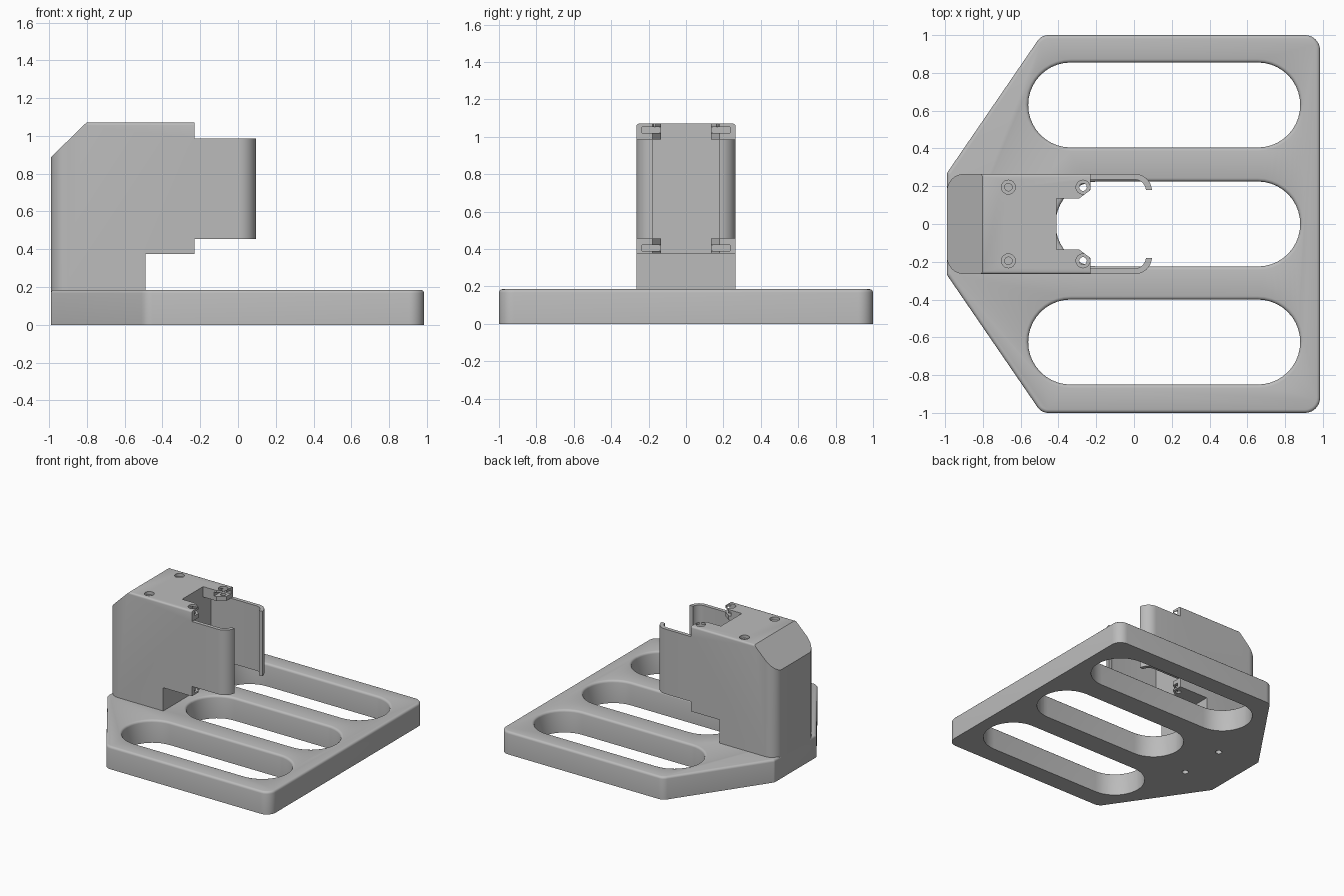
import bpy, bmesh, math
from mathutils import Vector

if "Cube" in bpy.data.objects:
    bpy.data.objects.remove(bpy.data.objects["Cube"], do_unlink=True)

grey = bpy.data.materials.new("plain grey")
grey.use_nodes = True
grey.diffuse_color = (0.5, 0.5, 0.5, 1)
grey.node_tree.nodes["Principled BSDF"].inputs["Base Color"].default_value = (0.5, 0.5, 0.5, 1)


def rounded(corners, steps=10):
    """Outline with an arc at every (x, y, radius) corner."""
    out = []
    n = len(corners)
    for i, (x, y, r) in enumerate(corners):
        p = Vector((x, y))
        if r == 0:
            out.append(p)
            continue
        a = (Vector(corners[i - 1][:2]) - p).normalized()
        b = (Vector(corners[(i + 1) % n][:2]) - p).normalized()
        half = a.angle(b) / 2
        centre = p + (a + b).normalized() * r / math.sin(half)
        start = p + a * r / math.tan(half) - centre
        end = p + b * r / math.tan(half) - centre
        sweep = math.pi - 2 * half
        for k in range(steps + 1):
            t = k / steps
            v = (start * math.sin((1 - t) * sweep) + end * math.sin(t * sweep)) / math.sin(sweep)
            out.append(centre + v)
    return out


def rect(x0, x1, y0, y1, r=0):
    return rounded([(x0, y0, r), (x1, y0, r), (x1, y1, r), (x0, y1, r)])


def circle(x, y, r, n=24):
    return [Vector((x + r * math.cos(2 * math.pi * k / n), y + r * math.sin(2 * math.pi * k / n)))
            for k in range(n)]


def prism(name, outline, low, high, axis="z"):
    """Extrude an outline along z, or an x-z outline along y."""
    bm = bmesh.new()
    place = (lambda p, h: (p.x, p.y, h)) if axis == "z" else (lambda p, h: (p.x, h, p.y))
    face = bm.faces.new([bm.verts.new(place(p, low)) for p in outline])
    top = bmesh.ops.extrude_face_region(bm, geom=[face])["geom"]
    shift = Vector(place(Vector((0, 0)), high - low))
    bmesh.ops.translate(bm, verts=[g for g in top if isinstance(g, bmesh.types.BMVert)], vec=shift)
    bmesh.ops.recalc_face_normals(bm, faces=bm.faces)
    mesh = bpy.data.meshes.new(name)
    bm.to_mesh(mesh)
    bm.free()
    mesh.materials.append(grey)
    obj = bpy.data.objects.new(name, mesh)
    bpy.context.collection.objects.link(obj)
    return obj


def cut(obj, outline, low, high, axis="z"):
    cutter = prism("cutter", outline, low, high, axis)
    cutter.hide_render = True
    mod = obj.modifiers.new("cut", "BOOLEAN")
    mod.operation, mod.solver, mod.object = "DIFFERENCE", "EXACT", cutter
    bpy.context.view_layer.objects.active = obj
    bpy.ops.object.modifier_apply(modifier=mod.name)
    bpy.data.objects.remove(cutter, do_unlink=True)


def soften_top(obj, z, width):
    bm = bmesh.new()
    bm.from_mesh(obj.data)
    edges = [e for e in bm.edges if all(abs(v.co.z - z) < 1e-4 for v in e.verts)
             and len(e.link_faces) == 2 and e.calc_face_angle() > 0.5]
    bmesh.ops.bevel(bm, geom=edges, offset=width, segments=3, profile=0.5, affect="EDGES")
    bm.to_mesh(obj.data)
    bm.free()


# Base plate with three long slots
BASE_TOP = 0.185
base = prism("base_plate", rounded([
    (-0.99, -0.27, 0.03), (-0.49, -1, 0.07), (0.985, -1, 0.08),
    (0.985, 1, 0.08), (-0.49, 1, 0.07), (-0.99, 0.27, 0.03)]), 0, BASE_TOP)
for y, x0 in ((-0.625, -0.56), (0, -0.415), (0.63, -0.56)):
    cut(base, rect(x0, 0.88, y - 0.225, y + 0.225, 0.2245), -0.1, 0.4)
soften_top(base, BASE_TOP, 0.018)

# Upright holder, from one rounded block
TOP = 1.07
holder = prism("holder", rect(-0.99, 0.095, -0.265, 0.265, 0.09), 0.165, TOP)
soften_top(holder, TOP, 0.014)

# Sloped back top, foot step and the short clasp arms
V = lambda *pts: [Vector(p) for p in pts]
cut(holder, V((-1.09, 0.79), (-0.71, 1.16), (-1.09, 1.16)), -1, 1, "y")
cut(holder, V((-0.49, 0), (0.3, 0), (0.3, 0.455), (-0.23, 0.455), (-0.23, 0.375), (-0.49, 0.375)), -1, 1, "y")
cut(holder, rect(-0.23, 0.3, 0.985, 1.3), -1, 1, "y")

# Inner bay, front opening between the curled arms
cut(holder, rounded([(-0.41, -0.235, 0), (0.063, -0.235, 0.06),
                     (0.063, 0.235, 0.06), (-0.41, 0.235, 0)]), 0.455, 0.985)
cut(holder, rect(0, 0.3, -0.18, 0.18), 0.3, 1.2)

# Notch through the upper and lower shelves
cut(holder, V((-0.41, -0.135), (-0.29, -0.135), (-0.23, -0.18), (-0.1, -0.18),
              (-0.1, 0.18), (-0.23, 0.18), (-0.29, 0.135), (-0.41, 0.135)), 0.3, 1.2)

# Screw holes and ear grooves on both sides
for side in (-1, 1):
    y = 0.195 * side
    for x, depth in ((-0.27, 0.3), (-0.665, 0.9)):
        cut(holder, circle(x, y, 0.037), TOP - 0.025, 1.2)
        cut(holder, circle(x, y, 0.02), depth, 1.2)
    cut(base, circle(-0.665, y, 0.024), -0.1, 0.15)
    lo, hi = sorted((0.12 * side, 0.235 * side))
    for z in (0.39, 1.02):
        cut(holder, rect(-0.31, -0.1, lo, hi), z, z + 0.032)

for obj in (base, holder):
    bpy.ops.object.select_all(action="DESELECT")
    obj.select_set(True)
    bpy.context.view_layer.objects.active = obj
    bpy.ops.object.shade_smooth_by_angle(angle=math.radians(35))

----

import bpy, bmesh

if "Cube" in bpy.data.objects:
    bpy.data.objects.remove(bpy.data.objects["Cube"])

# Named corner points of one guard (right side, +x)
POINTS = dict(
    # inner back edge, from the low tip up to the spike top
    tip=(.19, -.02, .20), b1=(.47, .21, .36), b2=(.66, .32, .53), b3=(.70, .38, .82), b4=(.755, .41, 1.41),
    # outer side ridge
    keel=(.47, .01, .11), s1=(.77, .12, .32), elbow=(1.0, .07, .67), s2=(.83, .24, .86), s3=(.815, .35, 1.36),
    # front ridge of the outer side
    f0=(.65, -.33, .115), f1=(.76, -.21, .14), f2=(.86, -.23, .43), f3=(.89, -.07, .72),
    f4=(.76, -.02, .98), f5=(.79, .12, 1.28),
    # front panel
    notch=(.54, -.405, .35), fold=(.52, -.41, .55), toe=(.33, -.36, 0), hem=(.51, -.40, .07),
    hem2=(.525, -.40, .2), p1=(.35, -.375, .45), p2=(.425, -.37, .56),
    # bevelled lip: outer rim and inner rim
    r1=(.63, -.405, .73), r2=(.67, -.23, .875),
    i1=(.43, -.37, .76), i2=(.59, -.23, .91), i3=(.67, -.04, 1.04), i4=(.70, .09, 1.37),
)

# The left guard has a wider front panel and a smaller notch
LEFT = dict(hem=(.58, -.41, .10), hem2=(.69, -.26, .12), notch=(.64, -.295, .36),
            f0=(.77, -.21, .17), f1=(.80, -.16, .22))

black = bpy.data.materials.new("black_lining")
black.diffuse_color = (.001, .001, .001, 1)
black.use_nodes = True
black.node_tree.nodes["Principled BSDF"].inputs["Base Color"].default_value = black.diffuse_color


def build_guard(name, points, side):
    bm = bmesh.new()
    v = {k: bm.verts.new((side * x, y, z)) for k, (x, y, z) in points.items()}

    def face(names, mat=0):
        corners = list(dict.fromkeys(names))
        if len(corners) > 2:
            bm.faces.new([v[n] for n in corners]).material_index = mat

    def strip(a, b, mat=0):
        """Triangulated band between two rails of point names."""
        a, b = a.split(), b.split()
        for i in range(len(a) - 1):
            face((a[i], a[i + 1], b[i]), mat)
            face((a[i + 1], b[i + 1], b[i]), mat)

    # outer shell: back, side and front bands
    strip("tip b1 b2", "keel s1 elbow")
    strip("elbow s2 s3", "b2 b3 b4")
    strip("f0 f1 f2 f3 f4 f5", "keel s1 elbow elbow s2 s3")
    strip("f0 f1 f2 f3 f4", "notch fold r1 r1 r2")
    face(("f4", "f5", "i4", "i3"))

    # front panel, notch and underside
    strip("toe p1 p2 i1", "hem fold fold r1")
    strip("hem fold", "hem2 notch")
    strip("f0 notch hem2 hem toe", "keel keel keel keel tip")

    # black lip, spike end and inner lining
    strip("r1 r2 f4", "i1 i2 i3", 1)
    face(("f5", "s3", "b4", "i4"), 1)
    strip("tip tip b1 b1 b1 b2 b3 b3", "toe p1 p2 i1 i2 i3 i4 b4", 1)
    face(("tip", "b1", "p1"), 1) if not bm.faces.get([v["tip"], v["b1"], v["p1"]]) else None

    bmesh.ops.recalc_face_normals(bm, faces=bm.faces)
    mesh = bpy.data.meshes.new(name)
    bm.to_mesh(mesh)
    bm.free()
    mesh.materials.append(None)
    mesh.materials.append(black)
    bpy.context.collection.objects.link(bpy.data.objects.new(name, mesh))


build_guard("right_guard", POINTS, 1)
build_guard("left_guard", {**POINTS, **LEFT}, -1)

----

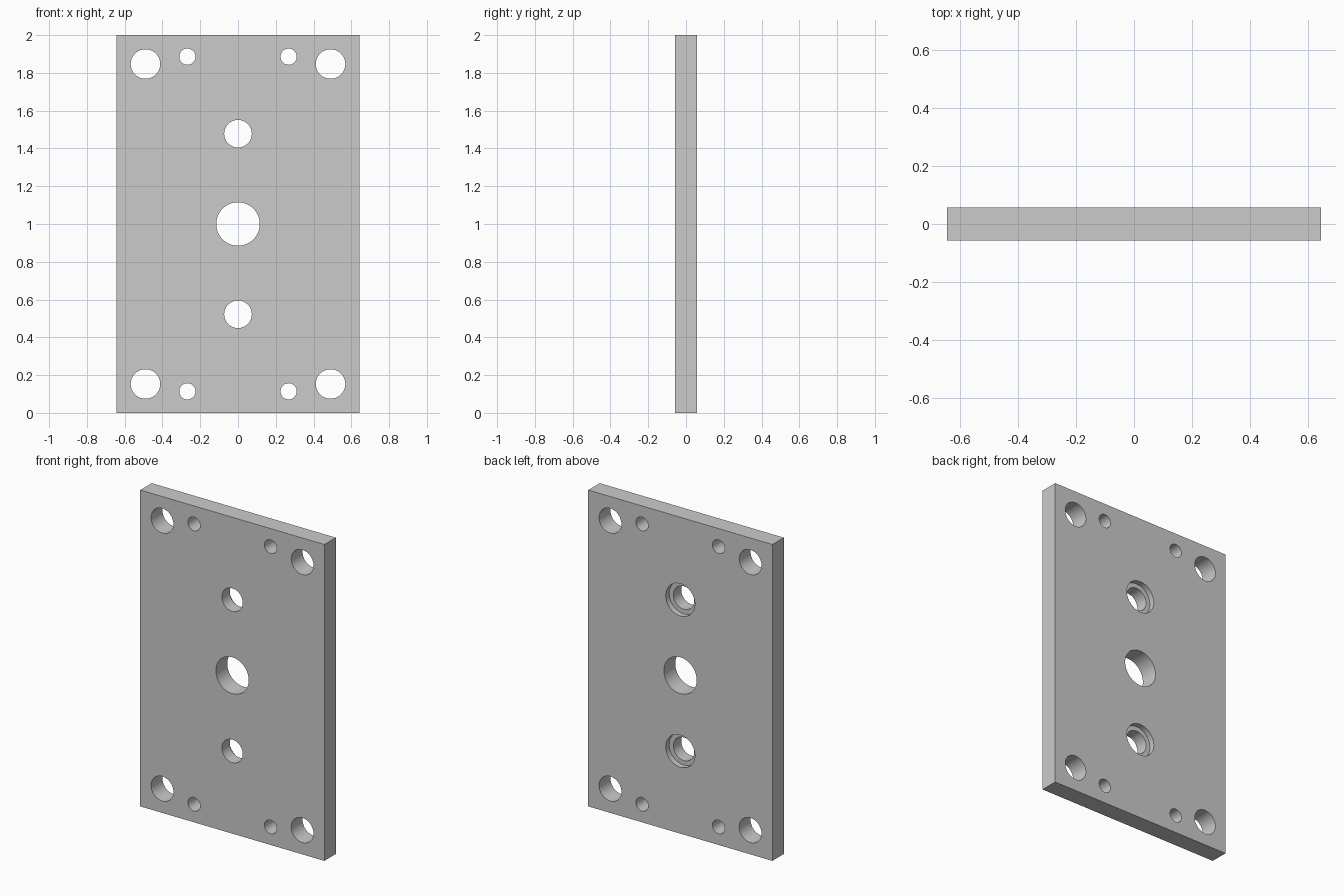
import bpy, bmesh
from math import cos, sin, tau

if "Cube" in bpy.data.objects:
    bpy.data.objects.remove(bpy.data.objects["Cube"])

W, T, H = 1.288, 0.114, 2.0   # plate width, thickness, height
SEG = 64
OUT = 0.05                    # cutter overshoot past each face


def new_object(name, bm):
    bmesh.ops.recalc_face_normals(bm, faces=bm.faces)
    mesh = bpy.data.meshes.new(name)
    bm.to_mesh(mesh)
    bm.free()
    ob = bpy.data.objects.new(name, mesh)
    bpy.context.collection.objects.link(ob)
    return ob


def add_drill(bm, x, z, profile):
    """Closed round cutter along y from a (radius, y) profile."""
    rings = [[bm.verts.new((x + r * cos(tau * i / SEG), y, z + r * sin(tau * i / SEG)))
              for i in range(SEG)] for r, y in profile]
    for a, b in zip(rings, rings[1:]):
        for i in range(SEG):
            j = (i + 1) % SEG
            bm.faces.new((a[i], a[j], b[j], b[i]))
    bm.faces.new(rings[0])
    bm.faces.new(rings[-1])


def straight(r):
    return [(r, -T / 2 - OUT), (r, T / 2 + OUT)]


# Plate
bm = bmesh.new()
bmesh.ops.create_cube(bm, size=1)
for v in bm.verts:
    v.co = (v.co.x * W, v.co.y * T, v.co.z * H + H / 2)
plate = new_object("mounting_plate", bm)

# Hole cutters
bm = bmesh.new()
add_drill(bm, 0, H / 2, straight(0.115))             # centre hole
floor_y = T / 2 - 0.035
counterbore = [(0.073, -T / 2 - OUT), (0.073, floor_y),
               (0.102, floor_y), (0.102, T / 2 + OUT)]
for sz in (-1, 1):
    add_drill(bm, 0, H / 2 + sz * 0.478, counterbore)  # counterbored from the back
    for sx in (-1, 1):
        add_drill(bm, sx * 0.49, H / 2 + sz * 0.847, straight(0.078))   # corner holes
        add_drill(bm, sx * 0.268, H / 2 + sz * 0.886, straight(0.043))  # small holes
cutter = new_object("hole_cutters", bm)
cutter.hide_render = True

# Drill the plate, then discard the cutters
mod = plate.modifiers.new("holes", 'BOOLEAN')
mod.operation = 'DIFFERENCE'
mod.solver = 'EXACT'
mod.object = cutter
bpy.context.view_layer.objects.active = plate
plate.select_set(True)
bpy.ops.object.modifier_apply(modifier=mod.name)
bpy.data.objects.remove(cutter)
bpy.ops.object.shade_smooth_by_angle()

----

Check each line above for the word "Vector", and copy the lines where it appears.

from mathutils import Vector
        p = Vector((x, y))
        a = (Vector(corners[i - 1][:2]) - p).normalized()
        b = (Vector(corners[(i + 1) % n][:2]) - p).normalized()
    return [Vector((x + r * math.cos(2 * math.pi * k / n), y + r * math.sin(2 * math.pi * k / n)))
    shift = Vector(place(Vector((0, 0)), high - low))
V = lambda *pts: [Vector(p) for p in pts]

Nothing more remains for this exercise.